• [Task to carry out]:
Copy out each line featuring the string "letters" from the entries beneath.

• [Stored data entries]:
Start of Block
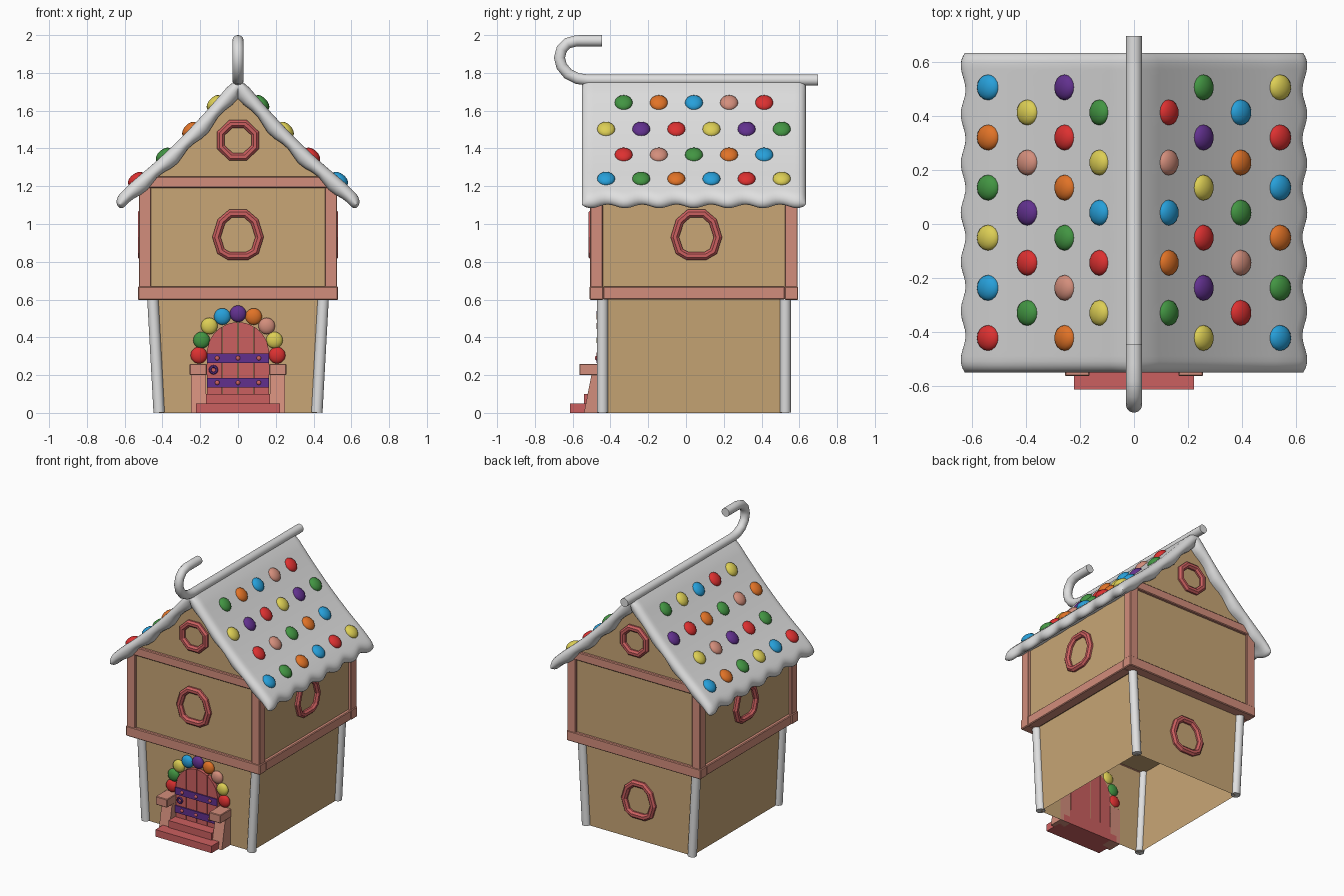
import bpy, bmesh, math
from mathutils import Vector, Matrix

if "Cube" in bpy.data.objects:
    bpy.data.objects.remove(bpy.data.objects["Cube"])

COLOURS = {
    "icing": (.74, .74, .74), "gingerbread": (.58, .38, .18), "pink": (.65, .27, .20),
    "coral": (.60, .115, .115), "purple": (.12, .03, .27), "blue": (.02, .35, .70),
    "green": (.055, .30, .055), "yellow": (.72, .62, .09), "orange": (.75, .17, .02),
    "red": (.72, .03, .03)}
MATS = {}
for n, c in COLOURS.items():
    MATS[n] = bpy.data.materials.new(n)
    MATS[n].diffuse_color = (*c, 1)
LETTER = dict(b="blue", g="green", y="yellow", o="orange", r="red", k="pink", p="purple")
CY = 0.042  # the house centre along y


def finish(name, bm, mat, smooth=False):
    bmesh.ops.recalc_face_normals(bm, faces=bm.faces)
    me = bpy.data.meshes.new(name)
    bm.to_mesh(me)
    bm.free()
    me.materials.append(MATS[mat])
    ob = bpy.data.objects.new(name, me)
    bpy.context.collection.objects.link(ob)
    if smooth:
        bpy.ops.object.select_all(action='DESELECT')
        ob.select_set(True)
        bpy.context.view_layer.objects.active = ob
        bpy.ops.object.shade_smooth_by_angle(angle=math.radians(50))
    return ob


def box(name, x, y, z, mat, bevel=0):
    bm = bmesh.new()
    mid = Vector([(a + b) / 2 for a, b in (x, y, z)])
    size = [abs(b - a) for a, b in (x, y, z)]
    bmesh.ops.create_cube(bm, size=1, matrix=Matrix.Translation(mid) @ Matrix.Diagonal((*size, 1)))
    if bevel:
        bmesh.ops.bevel(bm, geom=bm.edges[:], offset=bevel, segments=1, affect='EDGES')
    return finish(name, bm, mat)


def prism(name, pts, axis, a, b, mat):
    """Extrude a 2D outline along x (outline in y,z) or y (outline in x,z)."""
    place = (lambda p, d: (d, p[0], p[1])) if axis == 'x' else (lambda p, d: (p[0], d, p[1]))
    bm = bmesh.new()
    rows = [[bm.verts.new(place(p, d)) for p in pts] for d in (a, b)]
    for row in rows:
        bm.faces.new(row)
    for i in range(len(pts)):
        j = (i + 1) % len(pts)
        bm.faces.new((rows[0][i], rows[0][j], rows[1][j], rows[1][i]))
    return finish(name, bm, mat)


def tube(name, path, normal, r, sides, mat, closed=False, smooth=True):
    """Sweep a circle along a planar path."""
    bm, path, normal = bmesh.new(), [Vector(p) for p in path], Vector(normal)
    n, rings = len(path), []
    for i, p in enumerate(path):
        a = path[(i - 1) % n] if closed or i else p
        b = path[(i + 1) % n] if closed or i < n - 1 else p
        side = normal.cross((b - a).normalized())
        angs = [2 * math.pi * (k + .5) / sides for k in range(sides)]
        rings.append([bm.verts.new(p + r * (math.cos(t) * normal + math.sin(t) * side)) for t in angs])
    for i in range(n if closed else n - 1):
        A, B = rings[i], rings[(i + 1) % n]
        for k in range(sides):
            m = (k + 1) % sides
            bm.faces.new((A[k], A[m], B[m], B[k]))
    if not closed:
        bm.faces.new(rings[0])
        bm.faces.new(rings[-1])
    return finish(name, bm, mat, smooth)


def sweet(name, loc, scale, mat, angle=0):
    bm = bmesh.new()
    m = Matrix.Translation(loc) @ Matrix.Rotation(angle, 4, 'Y') @ Matrix.Diagonal((*scale, 1))
    bmesh.ops.create_uvsphere(bm, u_segments=16, v_segments=10, radius=1, matrix=m)
    return finish(name, bm, mat, True)


# Lower storey: flared walls, open underneath
bm = bmesh.new()
rows = [[bm.verts.new((sx * w, CY + sy * .484, z)) for sx, sy in ((-1, -1), (1, -1), (1, 1), (-1, 1))]
        for w, z in ((.418, 0), (.452, .62))]
for i in range(4):
    j = (i + 1) % 4
    bm.faces.new((rows[0][i], rows[0][j], rows[1][j], rows[1][i]))
finish("lower_walls", bm, "gingerbread")

# Upper storey with gables
prism("upper_walls", [(-.505, .605), (.505, .605), (.505, 1.2), (0, 1.70), (-.505, 1.2)],
      'y', CY - .532, CY + .532, "gingerbread")

# Beams, corner posts and leaning icing poles
for s, side in ((-1, "left"), (1, "right")):
    box(f"{side}_belt_beam", (s * .455, s * .528), (CY - .481, CY + .481), (.6, .668), "pink", .005)
    for t, end in ((-1, "front"), (1, "back")):
        y = CY + t * .484
        box(f"{end}_{side}_post", (s * .46, s * .525), (CY + t * .482, CY + t * .549), (.66, 1.195), "pink", .004)
        tube(f"{end}_{side}_icing_pole", [(s * .418, y, .002), (s * .452, y, .62)], (0, 1, 0), .03, 16, "icing")
for t, end in ((-1, "front"), (1, "back")):
    box(f"{end}_belt_beam", (-.53, .53), (CY + t * .48, CY + t * .552), (.598, .67), "pink", .005)
    box(f"{end}_gable_beam", (-.5, .5), (CY + t * .5, CY + t * .552), (1.19, 1.252), "pink", .005)


# Roof: a puffy curved sheet with scalloped eaves
def roof_z(x):
    x = abs(x)
    d = min(1, max(0, (x - .5) / .13))
    return 1.735 - 1.22 * x + .4 * x * x - .025 * d * d


def roof_normal(x):
    s = 1.22 - .8 * abs(x)
    v = Vector((math.copysign(s, x) if abs(x) > 1e-6 else 0, 0, 1))
    return v.normalized()


def puff(d):
    return math.sqrt(max(0, 1 - (1 - min(1, d / .045)) ** 2))


half = [i / 20 for i in range(1, 19)] + [.93, .95, .97, .985, .995, 1]
us = [-u for u in reversed(half)] + [0] + half
L = .593
tail = [1, .998, .99, .975, .955]
vs = [-v for v in tail] + [-.93 + 1.86 * i / 56 for i in range(57)] + tail[::-1]
bm = bmesh.new()
sheets = []
for top in (1, -1):
    grid = []
    for v in vs:
        end_x = .628 + .009 * math.cos(v * math.pi * 6.5)
        row = []
        for u in us:
            x = u * end_x
            f = puff((1 - abs(u)) * end_x * 1.3) * puff((1 - abs(v)) * L)
            h = .038 if top > 0 else .038 + .009 * math.sin(abs(u) * 8 * math.pi)
            p = Vector((x, CY + v * L, roof_z(x))) + roof_normal(x) * (top * h * f)
            row.append(bm.verts.new(p))
        grid.append(row)
    for A, B in zip(grid, grid[1:]):
        for i in range(len(us) - 1):
            bm.faces.new((A[i], A[i + 1], B[i + 1], B[i]))
bmesh.ops.remove_doubles(bm, verts=bm.verts, dist=1e-5)
finish("icing_roof", bm, "icing", True)

# Ridge pole curling into a cane hook at the front
hook = [(.698, 1.762), (-.52, 1.762), (-.575, 1.77), (-.625, 1.795), (-.658, 1.835), (-.67, 1.88),
        (-.658, 1.925), (-.628, 1.957), (-.58, 1.97), (-.52, 1.97), (-.445, 1.97)]
tube("ridge_cane", [(0, y, z) for y, z in hook], (1, 0, 0), .03, 16, "icing")

# Roof sweets, rows from ridge to eave, each listed back to front
ROWS = ((.12, "rkbog", "gybry"), (.25, "gpyrpy", "progko"), (.39, "bogkr", "ykprg"), (.538, "yrbogb", "bogybr"))
for r, (x, right, left) in enumerate(ROWS):
    for s, letters in ((1, right), (-1, left)):
        for i, c in enumerate(letters):
            y = CY + .093 * (len(letters) - 1 - 2 * i)
            n = roof_normal(s * x)
            px = s * (x - .02)
            loc = Vector((px, y, roof_z(px))) + n * .036
            sweet(f"roof_sweet_{r}_{i}_{'right' if s > 0 else 'left'}", loc, (.05, .048, .028),
                  LETTER[c], math.atan2(n.x, n.z))

# Window frames: rounded ten-sided rings and gable octagons
HALF = [(.04, .11), (.088, .068), (.114, -.015), (.09, -.09), (.048, -.114)]
RING = HALF + [(-a, b) for a, b in reversed(HALF)]
OCT = [(.098 * math.cos(math.pi * (k + .5) / 4), .094 * math.sin(math.pi * (k + .5) / 4)) for k in range(8)]


def window(name, pts, axis, loc):
    x, y, z = loc
    if axis == 'y':
        path, n = [(x + a, y, z + b) for a, b in pts], (0, 1, 0)
    else:
        path, n = [(x, y + a, z + b) for a, b in pts], (1, 0, 0)
    tube(name, path, n, .024, 8, "coral", closed=True, smooth=False)


window("front_window", RING, 'y', (0, CY - .535, .945))
window("back_window", RING, 'y', (0, CY + .487, .29))
window("left_window", RING, 'x', (-.508, .055, .945))
window("right_window", RING, 'x', (.508, .055, .945))
window("front_gable_window", OCT, 'y', (0, CY - .535, 1.443))
window("back_gable_window", OCT, 'y', (0, CY + .535, 1.443))

# Arched plank door with bands, studs and ring handle
for i, (a, b) in enumerate(((-.165, -.085), (-.081, -.002), (.002, .081), (.085, .165))):
    xs = [a + (b - a) * k / 6 for k in range(7)]
    arch = [(x, .31 + .17 * math.sqrt(max(0, 1 - (x / .166) ** 2))) for x in xs]
    prism(f"door_plank_{i}", [(b, .09), (a, .09)] + arch, 'y', -.467, -.44, "coral")
for i, z in enumerate((.16, .29)):
    box(f"door_band_{i}", (-.165, .165), (-.475, -.466), (z - .025, z + .025), "purple")
    for k in (-1, 0, 1):
        sweet(f"door_stud_{i}_{k + 1}", (k * .11, -.475, z), (.012, .008, .012), "coral")
tube("door_handle", [(-.13 + .018 * math.cos(t * math.pi / 6), -.472, .228 + .018 * math.sin(t * math.pi / 6))
                     for t in range(12)], (0, 1, 0), .007, 6, "purple", closed=True)

# Sweets around the door
ARCH = [(.207, .305, "rr"), (.193, .385, "gy"), (.152, .46, "yk"), (.083, .51, "bo")]
for i, (x, z, c) in enumerate(ARCH):
    sweet(f"door_sweet_left_{i}", (-x, -.45, z), (.044, .024, .044), LETTER[c[0]])
    sweet(f"door_sweet_right_{i}", (x, -.45, z), (.044, .024, .044), LETTER[c[1]])
sweet("door_sweet_top", (0, -.45, .525), (.044, .024, .044), "purple")

# Steps and side railings
box("lower_step", (-.222, .222), (-.615, -.44), (0, .05), "coral")
box("upper_step", (-.17, .17), (-.54, -.44), (.05, .1), "coral")
for s, side in ((-1, "left"), (1, "right")):
    prism(f"{side}_railing", [(-.54, 0), (-.44, 0), (-.44, .205), (-.5, .205)], 'x', s * .17, s * .25, "pink")
    box(f"{side}_railing_cap", (s * .165, s * .256), (-.565, -.44), (.2, .26), "pink", .004)

for m in bpy.data.materials:
    if m.users and not m.is_grease_pencil:
        m.use_nodes = True
        m.node_tree.nodes["Principled BSDF"].inputs["Base Color"].default_value = m.diffuse_color
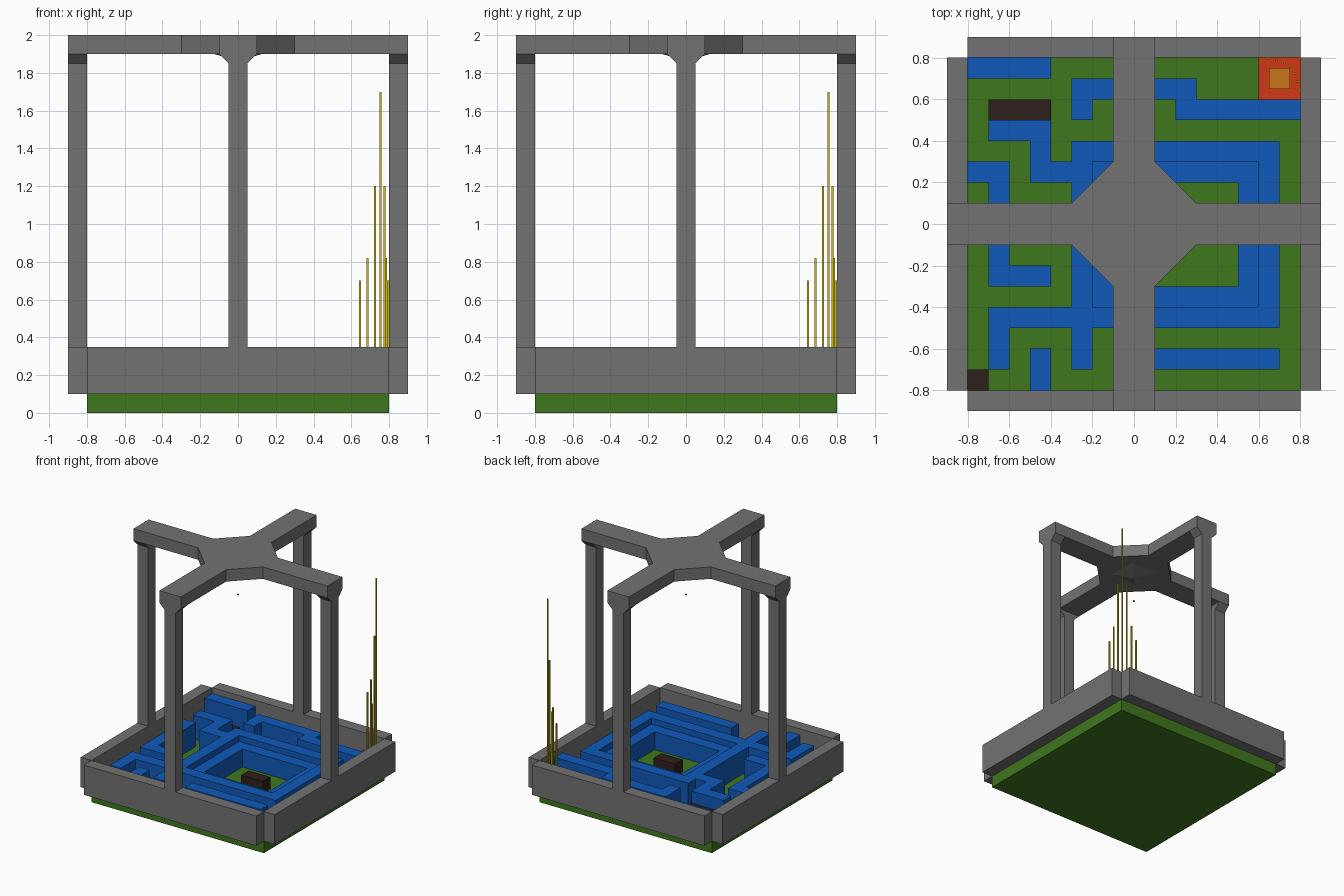
import bpy, bmesh, math
from mathutils import Matrix, Vector

if "Cube" in bpy.data.objects:
    bpy.data.objects.remove(bpy.data.objects["Cube"])


def material(name, rgb):
    m = bpy.data.materials.new(name)
    m.diffuse_color = (*rgb, 1)
    m.use_nodes = True
    m.node_tree.nodes["Principled BSDF"].inputs["Base Color"].default_value = m.diffuse_color
    return m


GREY = material("dark_grey", (0.17, 0.17, 0.17))
GREEN = material("grass", (0.05, 0.185, 0.0125))
BLUE = material("blue", (0.005, 0.102, 0.49))
DARK = material("dark_brown", (0.028, 0.014, 0.011))
RED = material("red", (0.63, 0.04, 0.007))
ORANGE = material("orange", (0.59, 0.18, 0.012))
YELLOW = material("yellow", (0.63, 0.49, 0.01))


def finish(name, bm, mat=GREY):
    bmesh.ops.recalc_face_normals(bm, faces=bm.faces)
    me = bpy.data.meshes.new(name)
    bm.to_mesh(me)
    bm.free()
    ob = bpy.data.objects.new(name, me)
    bpy.context.collection.objects.link(ob)
    me.materials.append(mat)
    return ob


def add_box(bm, x0, x1, y0, y1, z0, z1):
    size = Matrix.Diagonal((x1 - x0, y1 - y0, z1 - z0, 1))
    centre = Matrix.Translation(((x0 + x1) / 2, (y0 + y1) / 2, (z0 + z1) / 2))
    bmesh.ops.create_cube(bm, size=1, matrix=centre @ size)


def boxes(name, rects, z0, z1, mat=GREY):
    bm = bmesh.new()
    for r in rects:
        add_box(bm, *r, z0, z1)
    return finish(name, bm, mat)


def prism(name, points, direction):
    bm = bmesh.new()
    face = bm.faces.new([bm.verts.new(p) for p in points])
    ext = bmesh.ops.extrude_face_region(bm, geom=[face])
    bmesh.ops.translate(bm, vec=direction,
                        verts=[v for v in ext["geom"] if isinstance(v, bmesh.types.BMVert)])
    return finish(name, bm)


def frame(x0, x1, y0, y1, t=0.1):
    return [(x0, x1, y1 - t, y1), (x0, x1, y0, y0 + t),
            (x0, x0 + t, y0 + t, y1 - t), (x1 - t, x1, y0 + t, y1 - t)]


# Ground slab
boxes("ground", [(-0.8, 0.8, -0.8, 0.8)], 0, 0.1, GREEN)

# Outer walls and flared posts, one per side
for i, side in enumerate(("front", "right", "back", "left")):
    wall = boxes(side + "_wall", [(-0.8, 0.8, -0.9, -0.8)], 0.1, 0.35)
    half = [(0.05, 0.35), (0.05, 1.85), (0.1, 1.9)]
    outline = half + [(-x, z) for x, z in reversed(half)]
    post = prism(side + "_post", [(x, -0.9, z) for x, z in outline], (0, 0.1, 0))
    for ob in (wall, post):
        ob.data.transform(Matrix.Rotation(i * math.pi / 2, 4, "Z"))

# Overhead cross with chamfered middle
arm = [Vector((0.9, -0.1, 1.9)), Vector((0.9, 0.1, 1.9)), Vector((0.3, 0.1, 1.9))]
corner = Vector((0.1, 0.3, 1.9))
cross = []
for i in range(4):
    turn = Matrix.Rotation(i * math.pi / 2, 3, "Z")
    cross += [turn @ p for p in arm + [corner]]
prism("overhead_cross", cross, (0, 0, 0.1))

# Hanging pyramid and the tiny point below it
bm = bmesh.new()
bmesh.ops.create_cone(bm, cap_ends=True, segments=4, radius1=0, radius2=0.125 * math.sqrt(2),
                      depth=0.04, matrix=Matrix.Translation((0, 0, 1.88))
                      @ Matrix.Rotation(math.pi / 4, 4, "Z"))
bmesh.ops.remove_doubles(bm, verts=bm.verts, dist=1e-5)
finish("hanging_pyramid", bm)
boxes("hanging_point", [(-0.005, 0.005, -0.005, 0.005)], 1.645, 1.655, DARK)

# Stepped central enclosure
boxes("outer_ring", frame(-0.3, 0.7, -0.5, 0.4), 0.1, 0.3, BLUE)
boxes("inner_ring", frame(-0.2, 0.6, -0.4, 0.3), 0.1, 0.25, BLUE)

# Maze walls
boxes("maze_walls", [
    (-0.8, -0.4, 0.7, 0.8),
    (-0.3, 0.3, 0.6, 0.7), (-0.3, -0.2, 0.5, 0.6), (0.2, 0.8, 0.5, 0.6),
    (-0.7, -0.4, 0.4, 0.5), (-0.5, -0.4, 0.3, 0.4), (-0.5, -0.3, 0.2, 0.3),
    (-0.8, -0.7, 0.2, 0.3), (-0.7, -0.6, -0.3, 0.3), (-0.6, -0.4, -0.3, -0.2),
    (-0.7, -0.3, -0.5, -0.4), (-0.7, -0.6, -0.7, -0.5),
    (-0.5, -0.4, -0.8, -0.6), (-0.3, -0.2, -0.7, -0.5),
    (0.0, 0.7, -0.7, -0.6),
], 0.1, 0.3, BLUE)

# Dark crates
boxes("centre_crate", [(0.1, 0.3, -0.1, 0.0)], 0.1, 0.2, DARK)
boxes("long_crate", [(-0.7, -0.4, 0.5, 0.6)], 0.1, 0.2, DARK)
boxes("corner_crate", [(-0.8, -0.7, -0.8, -0.7)], 0.1, 0.2, DARK)

# Corner platform with inset pad
boxes("corner_platform", [(0.6, 0.8, 0.6, 0.8)], 0.1, 0.2, RED)
boxes("platform_pad", [(0.65, 0.75, 0.65, 0.75)], 0.2, 0.21, ORANGE)

# Arc of thin spires, mirrored across the diagonal
bm = bmesh.new()
r = 0.005
for x, y, top in [(0.645, 0.795, 0.7), (0.685, 0.785, 0.82), (0.725, 0.775, 1.2), (0.755, 0.755, 1.7)]:
    for a, b in {(x, y), (y, x)}:
        add_box(bm, a - r, a + r, b - r, b + r, 0.2, top)
finish("spires", bm, YELLOW)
End of Block
• [Solved problem]:
    for s, letters in ((1, right), (-1, left)):
        for i, c in enumerate(letters):
            y = CY + .093 * (len(letters) - 1 - 2 * i)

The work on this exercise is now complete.